→ EXERCISE AIM
In the entries below, begin at the line that has "R2 = math.sqrt(2)", stop after the line that has "t = (W - a) / (W - SX)", and output those lines exactly with no pictures.

Saved entries:
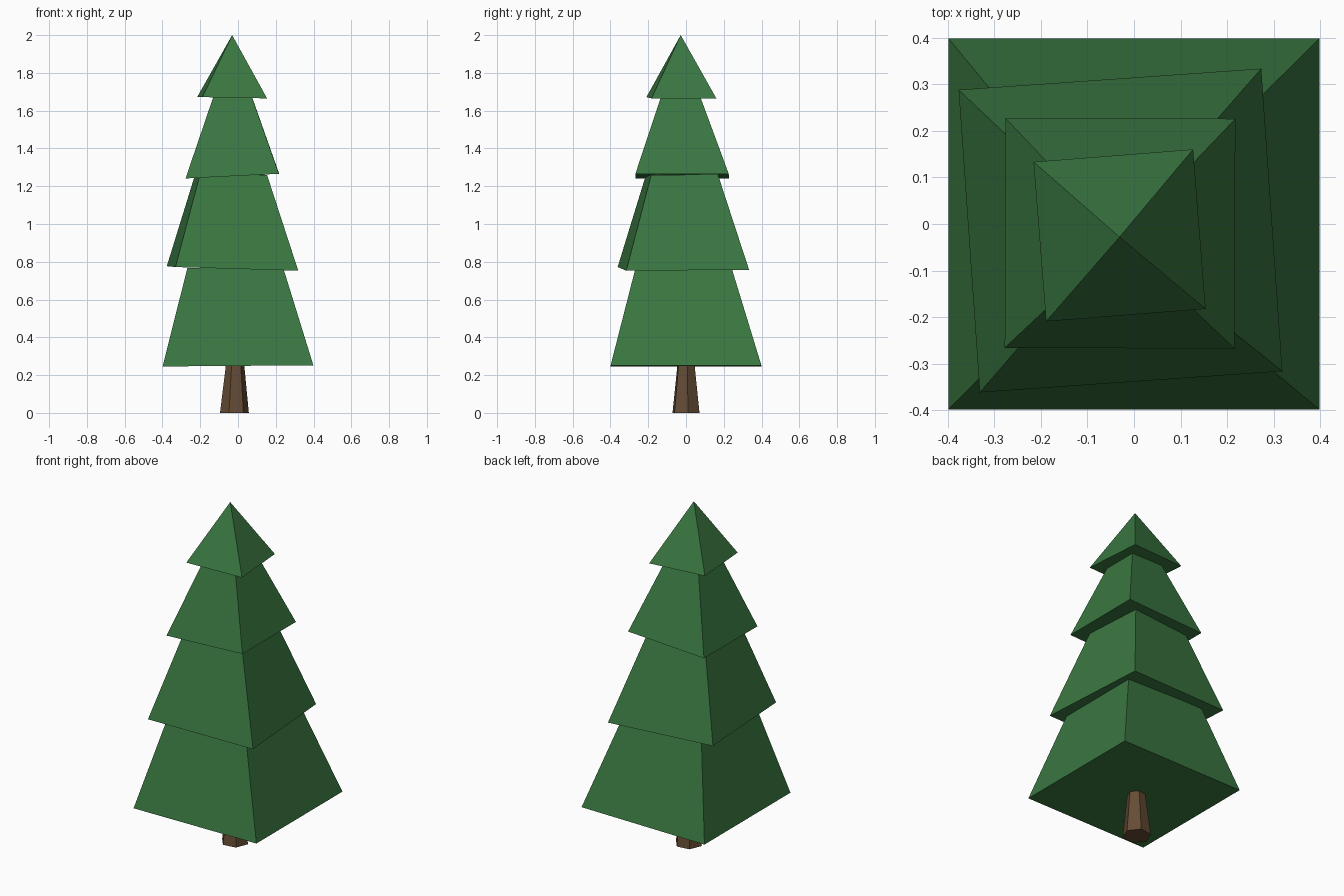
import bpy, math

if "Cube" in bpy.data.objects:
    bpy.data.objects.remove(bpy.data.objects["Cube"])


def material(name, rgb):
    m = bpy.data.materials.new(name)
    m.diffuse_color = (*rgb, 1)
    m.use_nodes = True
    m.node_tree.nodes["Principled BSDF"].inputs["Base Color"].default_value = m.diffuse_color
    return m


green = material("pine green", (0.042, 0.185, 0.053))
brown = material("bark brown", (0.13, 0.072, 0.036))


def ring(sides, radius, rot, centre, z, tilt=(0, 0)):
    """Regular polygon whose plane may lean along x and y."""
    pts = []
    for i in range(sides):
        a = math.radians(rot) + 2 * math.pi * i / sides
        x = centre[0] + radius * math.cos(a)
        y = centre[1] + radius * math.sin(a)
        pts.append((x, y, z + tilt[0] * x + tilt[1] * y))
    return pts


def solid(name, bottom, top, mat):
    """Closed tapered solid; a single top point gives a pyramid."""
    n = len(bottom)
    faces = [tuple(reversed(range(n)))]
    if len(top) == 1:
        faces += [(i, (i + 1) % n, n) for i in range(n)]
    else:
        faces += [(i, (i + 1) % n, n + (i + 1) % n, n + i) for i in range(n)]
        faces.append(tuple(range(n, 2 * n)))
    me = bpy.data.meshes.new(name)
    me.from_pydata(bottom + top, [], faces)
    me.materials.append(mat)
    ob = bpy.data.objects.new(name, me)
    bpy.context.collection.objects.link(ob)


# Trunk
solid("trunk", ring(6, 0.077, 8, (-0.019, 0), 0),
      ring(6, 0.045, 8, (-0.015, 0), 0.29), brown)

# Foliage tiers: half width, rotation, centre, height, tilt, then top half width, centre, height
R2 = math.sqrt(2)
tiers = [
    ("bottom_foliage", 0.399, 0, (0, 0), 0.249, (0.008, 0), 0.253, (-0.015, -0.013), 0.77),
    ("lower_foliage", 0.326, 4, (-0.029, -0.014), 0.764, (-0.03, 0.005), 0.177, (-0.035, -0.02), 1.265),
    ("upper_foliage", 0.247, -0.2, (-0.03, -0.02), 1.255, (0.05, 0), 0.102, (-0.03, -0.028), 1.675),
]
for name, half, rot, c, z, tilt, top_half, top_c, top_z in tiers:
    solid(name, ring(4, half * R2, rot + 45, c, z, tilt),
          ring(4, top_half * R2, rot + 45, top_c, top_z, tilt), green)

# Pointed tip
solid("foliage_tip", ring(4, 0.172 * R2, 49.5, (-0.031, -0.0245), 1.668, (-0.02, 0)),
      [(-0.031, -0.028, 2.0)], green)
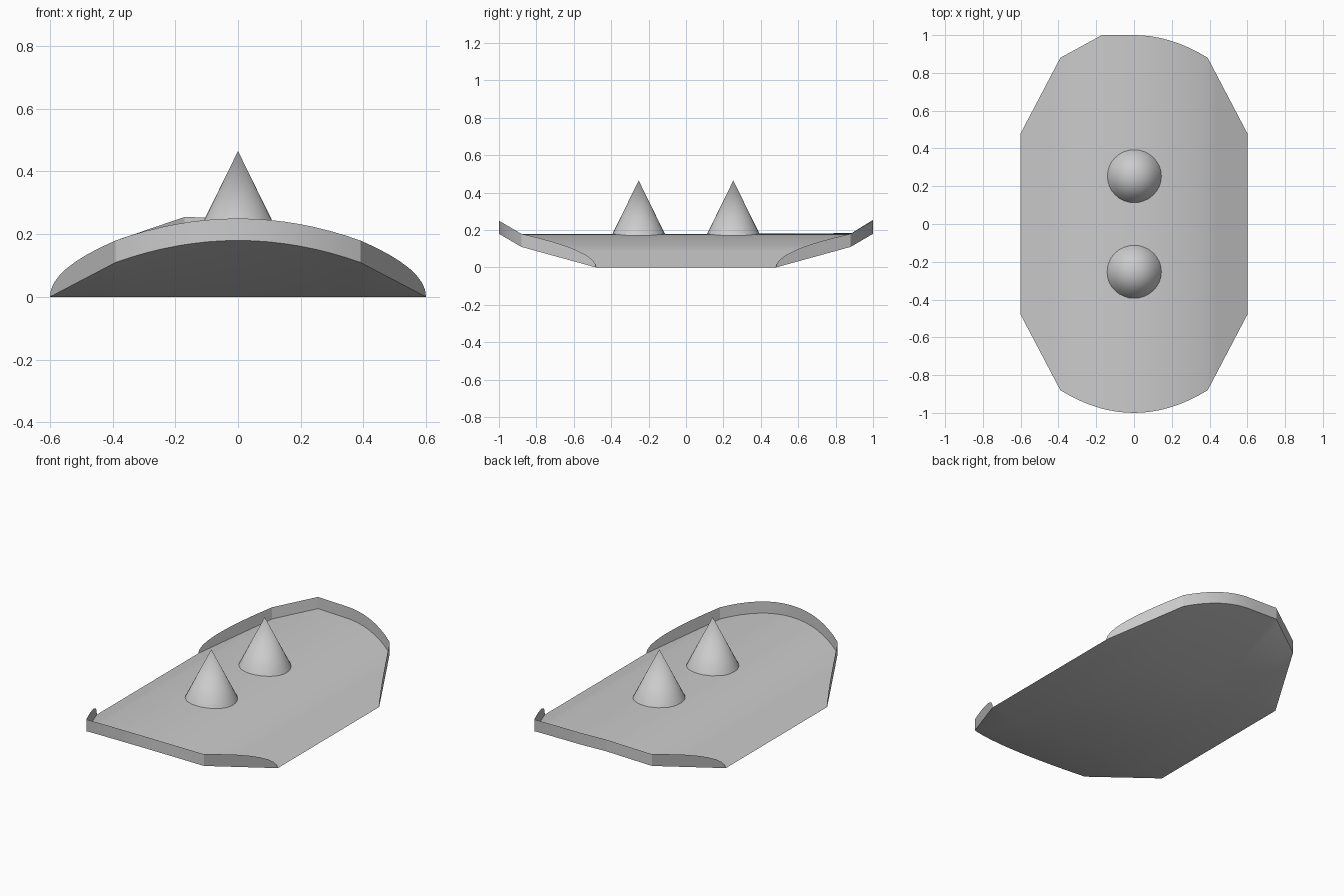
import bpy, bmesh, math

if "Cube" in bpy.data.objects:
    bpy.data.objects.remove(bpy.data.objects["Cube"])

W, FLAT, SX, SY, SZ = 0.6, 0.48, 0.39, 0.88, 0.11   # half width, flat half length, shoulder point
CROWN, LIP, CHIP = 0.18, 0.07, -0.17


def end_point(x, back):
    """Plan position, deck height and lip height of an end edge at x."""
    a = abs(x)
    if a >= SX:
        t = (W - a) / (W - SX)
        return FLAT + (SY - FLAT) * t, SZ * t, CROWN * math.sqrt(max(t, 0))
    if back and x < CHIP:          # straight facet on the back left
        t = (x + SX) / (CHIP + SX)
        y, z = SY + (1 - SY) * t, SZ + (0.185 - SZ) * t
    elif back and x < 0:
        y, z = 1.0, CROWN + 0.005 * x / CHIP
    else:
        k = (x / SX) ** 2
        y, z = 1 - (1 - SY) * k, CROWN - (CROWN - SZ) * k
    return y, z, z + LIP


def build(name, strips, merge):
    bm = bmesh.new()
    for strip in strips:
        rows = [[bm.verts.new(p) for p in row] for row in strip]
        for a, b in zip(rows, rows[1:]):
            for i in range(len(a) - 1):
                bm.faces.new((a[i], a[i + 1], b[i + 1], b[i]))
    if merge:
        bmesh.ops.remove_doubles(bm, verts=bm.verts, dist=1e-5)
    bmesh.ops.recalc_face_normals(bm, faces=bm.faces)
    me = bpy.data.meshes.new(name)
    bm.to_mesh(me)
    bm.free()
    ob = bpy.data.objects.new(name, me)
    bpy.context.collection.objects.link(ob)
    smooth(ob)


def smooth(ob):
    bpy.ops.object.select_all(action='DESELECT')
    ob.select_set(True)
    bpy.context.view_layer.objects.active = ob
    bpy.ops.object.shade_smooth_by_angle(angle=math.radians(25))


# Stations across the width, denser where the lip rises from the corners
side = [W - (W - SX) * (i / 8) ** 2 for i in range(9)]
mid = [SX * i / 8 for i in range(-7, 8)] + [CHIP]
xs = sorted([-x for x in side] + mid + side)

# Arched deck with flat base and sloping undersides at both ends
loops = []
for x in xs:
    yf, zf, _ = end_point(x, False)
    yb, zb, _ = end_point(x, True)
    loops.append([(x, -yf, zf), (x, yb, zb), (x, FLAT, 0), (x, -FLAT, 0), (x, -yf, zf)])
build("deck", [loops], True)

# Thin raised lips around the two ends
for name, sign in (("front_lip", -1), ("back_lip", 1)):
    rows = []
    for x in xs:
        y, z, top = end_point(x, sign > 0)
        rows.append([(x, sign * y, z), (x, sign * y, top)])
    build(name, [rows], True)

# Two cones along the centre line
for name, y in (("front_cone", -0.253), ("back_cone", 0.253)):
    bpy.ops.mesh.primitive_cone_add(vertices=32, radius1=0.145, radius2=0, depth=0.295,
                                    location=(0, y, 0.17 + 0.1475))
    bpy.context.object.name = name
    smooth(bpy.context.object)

→ RESPONSE BOX
R2 = math.sqrt(2)
tiers = [
    ("bottom_foliage", 0.399, 0, (0, 0), 0.249, (0.008, 0), 0.253, (-0.015, -0.013), 0.77),
    ("lower_foliage", 0.326, 4, (-0.029, -0.014), 0.764, (-0.03, 0.005), 0.177, (-0.035, -0.02), 1.265),
    ("upper_foliage", 0.247, -0.2, (-0.03, -0.02), 1.255, (0.05, 0), 0.102, (-0.03, -0.028), 1.675),
]
for name, half, rot, c, z, tilt, top_half, top_c, top_z in tiers:
    solid(name, ring(4, half * R2, rot + 45, c, z, tilt),
          ring(4, top_half * R2, rot + 45, top_c, top_z, tilt), green)

# Pointed tip
solid("foliage_tip", ring(4, 0.172 * R2, 49.5, (-0.031, -0.0245), 1.668, (-0.02, 0)),
      [(-0.031, -0.028, 2.0)], green)
import bpy, bmesh, math

if "Cube" in bpy.data.objects:
    bpy.data.objects.remove(bpy.data.objects["Cube"])

W, FLAT, SX, SY, SZ = 0.6, 0.48, 0.39, 0.88, 0.11   # half width, flat half length, shoulder point
CROWN, LIP, CHIP = 0.18, 0.07, -0.17


def end_point(x, back):
    """Plan position, deck height and lip height of an end edge at x."""
    a = abs(x)
    if a >= SX:
        t = (W - a) / (W - SX)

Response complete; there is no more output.